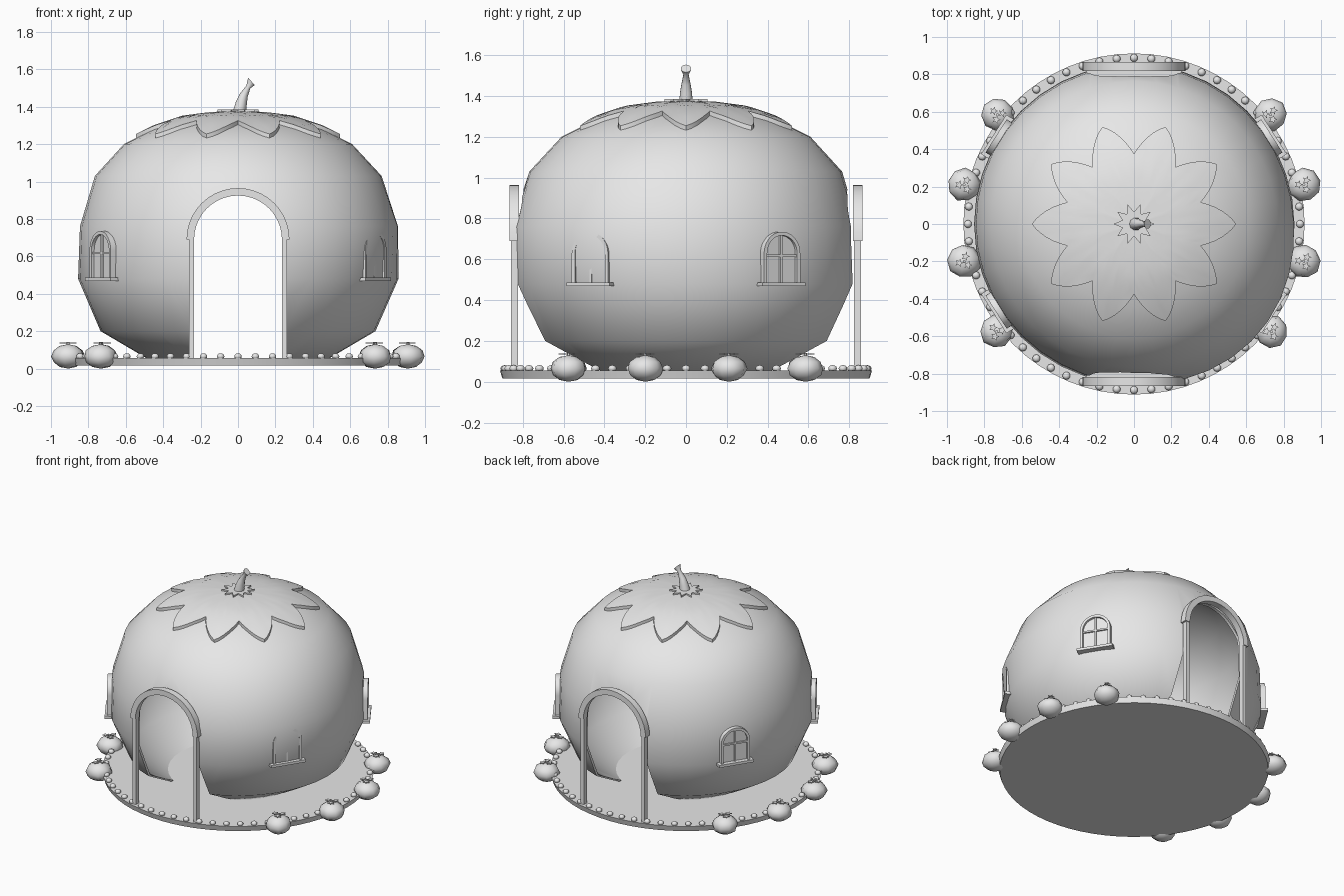
import bpy, bmesh, math, random
from mathutils import Matrix, Vector
from math import sin, cos, pi, radians

cube = bpy.data.objects.get("Cube")
if cube:
    bpy.data.objects.remove(cube, do_unlink=True)
random.seed(4)

# one plain clay colour
clay = bpy.data.materials.new("light_grey")
clay.use_nodes = True
clay.diffuse_color = (0.8, 0.8, 0.8, 1)
clay.node_tree.nodes["Principled BSDF"].inputs["Base Color"].default_value = clay.diffuse_color


def finish(name, bm, smooth=None):
    bmesh.ops.recalc_face_normals(bm, faces=bm.faces)
    mesh = bpy.data.meshes.new(name)
    bm.to_mesh(mesh)
    bm.free()
    mesh.materials.append(clay)
    obj = bpy.data.objects.new(name, mesh)
    bpy.context.collection.objects.link(obj)
    if smooth:
        shade(obj, smooth)
    return obj


def shade(obj, angle):
    bpy.ops.object.select_all(action='DESELECT')
    obj.select_set(True)
    bpy.context.view_layer.objects.active = obj
    bpy.ops.object.shade_smooth_by_angle(angle=radians(angle))


def prism(bm, outline, y0, y1, matrix=Matrix()):
    """Extrude an (x, z) outline from y0 to y1."""
    face = bm.faces.new([bm.verts.new(matrix @ Vector((x, y0, z))) for x, z in outline])
    new = bmesh.ops.extrude_face_region(bm, geom=[face])["geom"]
    verts = [v for v in new if isinstance(v, bmesh.types.BMVert)]
    bmesh.ops.translate(bm, verts=verts, vec=matrix.to_3x3() @ Vector((0, y1 - y0, 0)))


def arch(r, bottom, spring, n=20):
    arc = [(r * cos(pi * i / n), spring + r * sin(pi * i / n)) for i in range(n + 1)]
    return ([(r, bottom)] if bottom < spring else []) + arc + ([(-r, bottom)] if bottom < spring else [])


def band(inner, outer, bottom, spring):
    return arch(outer, bottom, spring) + arch(inner, bottom, spring)[::-1]


def box(x0, x1, z0, z1):
    return [(x0, z0), (x1, z0), (x1, z1), (x0, z1)]


def star(n, r_out, r_in):
    return [((r_in if i % 2 else r_out) * cos(pi * i / n),
             (r_in if i % 2 else r_out) * sin(pi * i / n)) for i in range(2 * n)]


def lathe(bm, rings, n, point):
    loops = [[bm.verts.new(point(r, z, 2 * pi * i / n)) for i in range(n)] for r, z in rings]
    for a, b in zip(loops, loops[1:]):
        for i in range(n):
            j = (i + 1) % n
            bm.faces.new((a[i], a[j], b[j], b[i]))
    return loops


# round hollow body
PROFILE = [(0.48, 0.05), (0.735, 0.2), (0.855, 0.48), (0.845, 0.76), (0.765, 1.03),
           (0.61, 1.2), (0.45, 1.28), (0.3, 1.33), (0.15, 1.35), (0.02, 1.355)]


def body_point(r, z, a):
    bulge = 0.05 * max(0, cos(a + pi / 4)) ** 4 * math.exp(-((z - 0.75) / 0.25) ** 2)
    return (r * (1 + bulge) * cos(a), r * (1 + bulge) * sin(a), z)


bm = bmesh.new()
inner = [(max(r - 0.02, 0.01), z - (0.02 if z > 1 else 0)) for r, z in PROFILE]
loops = lathe(bm, PROFILE, 40, body_point)
inner_loops = lathe(bm, inner, 40, body_point)
bm.faces.new(loops[-1])
bm.faces.new(inner_loops[-1])
for i in range(40):
    j = (i + 1) % 40
    bm.faces.new((loops[0][i], loops[0][j], inner_loops[0][j], inner_loops[0][i]))
body = finish("round_body", bm)

# doorway passage through front and back
bm = bmesh.new()
prism(bm, arch(0.25, -0.1, 0.69), -1.2, 1.2)
cutter = finish("doorway_cutter", bm)
cutter.hide_render = True
cut = body.modifiers.new("doorway", 'BOOLEAN')
cut.object = cutter
cut.solver = 'EXACT'
bpy.context.view_layer.objects.active = body
bpy.ops.object.modifier_apply(modifier=cut.name)
bpy.data.objects.remove(cutter, do_unlink=True)
shade(body, 50)

# door frames
for name, side in (("front", -1), ("back", 1)):
    bm = bmesh.new()
    for s in (-1, 1):
        prism(bm, box(s * 0.235, s * 0.262, 0.05, 0.69), side * 0.822, side * 0.858)
    prism(bm, band(0.235, 0.275, 0.69, 0.69), side * 0.818, side * 0.865)
    finish(name + "_door_frame", bm, 30)

# arched windows with sill, bars and pane
for name, deg in (("front_right", 212.6), ("front_left", -32.6),
                  ("back_left", 32.6), ("back_right", 147.4)):
    turn = Matrix.Rotation(radians(deg + 90), 4, 'Z')
    bm = bmesh.new()
    prism(bm, band(0.087, 0.105, 0.48, 0.63), -0.875, -0.83, turn)
    prism(bm, box(-0.125, 0.125, 0.468, 0.487), -0.89, -0.82, turn)
    prism(bm, box(-0.006, 0.006, 0.48, 0.72), -0.868, -0.845, turn)
    prism(bm, box(-0.09, 0.09, 0.612, 0.624), -0.868, -0.845, turn)
    prism(bm, arch(0.09, 0.48, 0.63), -0.857, -0.845, turn)
    finish(name + "_window", bm, 30)


# leaf cap draped over the crown
def crown_height(r):
    for (r0, z0), (r1, z1) in zip(PROFILE[4:], PROFILE[5:]):
        if r1 <= r <= r0:
            return z1 + (z0 - z1) * (r - r1) / (r0 - r1)
    return PROFILE[-1][1]


def leaf_point(f, lift, a):
    t = abs((a / (pi / 5) + 0.5) % 1 - 0.5) * 2
    r = f * (0.375 + 0.17 * (1 - t ** 1.2))
    return (r * cos(a), r * sin(a), crown_height(r) + lift)


bm = bmesh.new()
steps = [0.05, 0.2, 0.4, 0.55, 0.7, 0.85, 1]
lathe(bm, [(f, 0.022) for f in steps] + [(f, -0.005) for f in reversed(steps)], 120, leaf_point)
finish("leaf_cap", bm, 40)

# crown star and curved stem
bm = bmesh.new()
prism(bm, star(10, 0.11, 0.065), -0.385 - 1, -0.36 - 1, Matrix.Rotation(-pi / 2, 4, 'X'))
finish("crown_star", bm)
bm = bmesh.new()
path = [(0.005, 1.36, 0.036), (0.018, 1.42, 0.03), (0.03, 1.46, 0.023),
        (0.055, 1.505, 0.013), (0.072, 1.535, 0.026)]
rings = []
for x, z, r in path:
    tilt = 0.2 + 3 * max(0, x - 0.02) * 4
    rings.append([bm.verts.new((x + r * cos(a) * cos(tilt), r * sin(a), z - r * cos(a) * sin(tilt)))
                  for a in (2 * pi * i / 10 for i in range(10))])
for a, b in zip(rings, rings[1:]):
    for i in range(10):
        j = (i + 1) % 10
        bm.faces.new((a[i], a[j], b[j], b[i]))
bm.faces.new(rings[0])
bm.faces.new(rings[-1])
finish("stem", bm, 45)

# base plate with a ring of beads
bm = bmesh.new()
bmesh.ops.create_cone(bm, cap_ends=True, segments=64, radius1=0.9, radius2=0.912, depth=0.04,
                      matrix=Matrix.Translation((0, 0, 0.036)))
finish("base_plate", bm, 30)
bm = bmesh.new()
for i in range(60):
    a = 2 * pi * i / 60 + pi / 2
    bmesh.ops.create_uvsphere(bm, u_segments=10, v_segments=6, radius=0.021,
                              matrix=Matrix.Translation((0.888 * cos(a), 0.888 * sin(a), 0.065))
                              @ Matrix.Diagonal((1, 1, 0.8, 1)))
finish("bead_ring", bm, 60)

# small gourds around the base, each with leaflets on top
for side, name in ((-1, "right"), (1, "left")):
    for k, (x, y) in enumerate(((0.73, 0.585), (0.908, 0.21), (0.908, -0.2), (0.735, -0.575))):
        bm = bmesh.new()
        bmesh.ops.create_uvsphere(bm, u_segments=9, v_segments=6, radius=1,
                                  matrix=Matrix.Rotation(random.uniform(0, 1), 4, 'Z'))
        for v in bm.verts:
            v.co = Vector((v.co.x * 0.092, v.co.y * 0.092, v.co.z * 0.065))
            v.co.xy *= random.uniform(0.92, 1)
        bmesh.ops.translate(bm, verts=bm.verts, vec=(side * x, y, 0.065))
        spin = random.uniform(0, 2 * pi)
        for m in range(3):
            a = spin + 2 * pi * m / 3
            spot = Matrix.Translation((side * x + 0.028 * cos(a), y + 0.028 * sin(a), 0.136))
            prism(bm, star(5, 0.024, 0.011), -0.003, 0.003, spot @ Matrix.Rotation(pi / 2, 4, 'X'))
        prism(bm, star(6, 0.008, 0.007), -0.012, 0.012,
              Matrix.Translation((side * x, y, 0.13)) @ Matrix.Rotation(pi / 2, 4, 'X'))
        finish(f"{name}_gourd_{k + 1}", bm, 60)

--------------------

### YOUR GOAL
What you give back should be only the lines of the records above, starting at the line with "# arched windows with sill, bars and pane" and ending at the line with "prism(bm, arch(0.09, 0.48, 0.63), -0.857, -0.845, turn)", restated word for word.

### REPLY TO THE TASK
# arched windows with sill, bars and pane
for name, deg in (("front_right", 212.6), ("front_left", -32.6),
                  ("back_left", 32.6), ("back_right", 147.4)):
    turn = Matrix.Rotation(radians(deg + 90), 4, 'Z')
    bm = bmesh.new()
    prism(bm, band(0.087, 0.105, 0.48, 0.63), -0.875, -0.83, turn)
    prism(bm, box(-0.125, 0.125, 0.468, 0.487), -0.89, -0.82, turn)
    prism(bm, box(-0.006, 0.006, 0.48, 0.72), -0.868, -0.845, turn)
    prism(bm, box(-0.09, 0.09, 0.612, 0.624), -0.868, -0.845, turn)
    prism(bm, arch(0.09, 0.48, 0.63), -0.857, -0.845, turn)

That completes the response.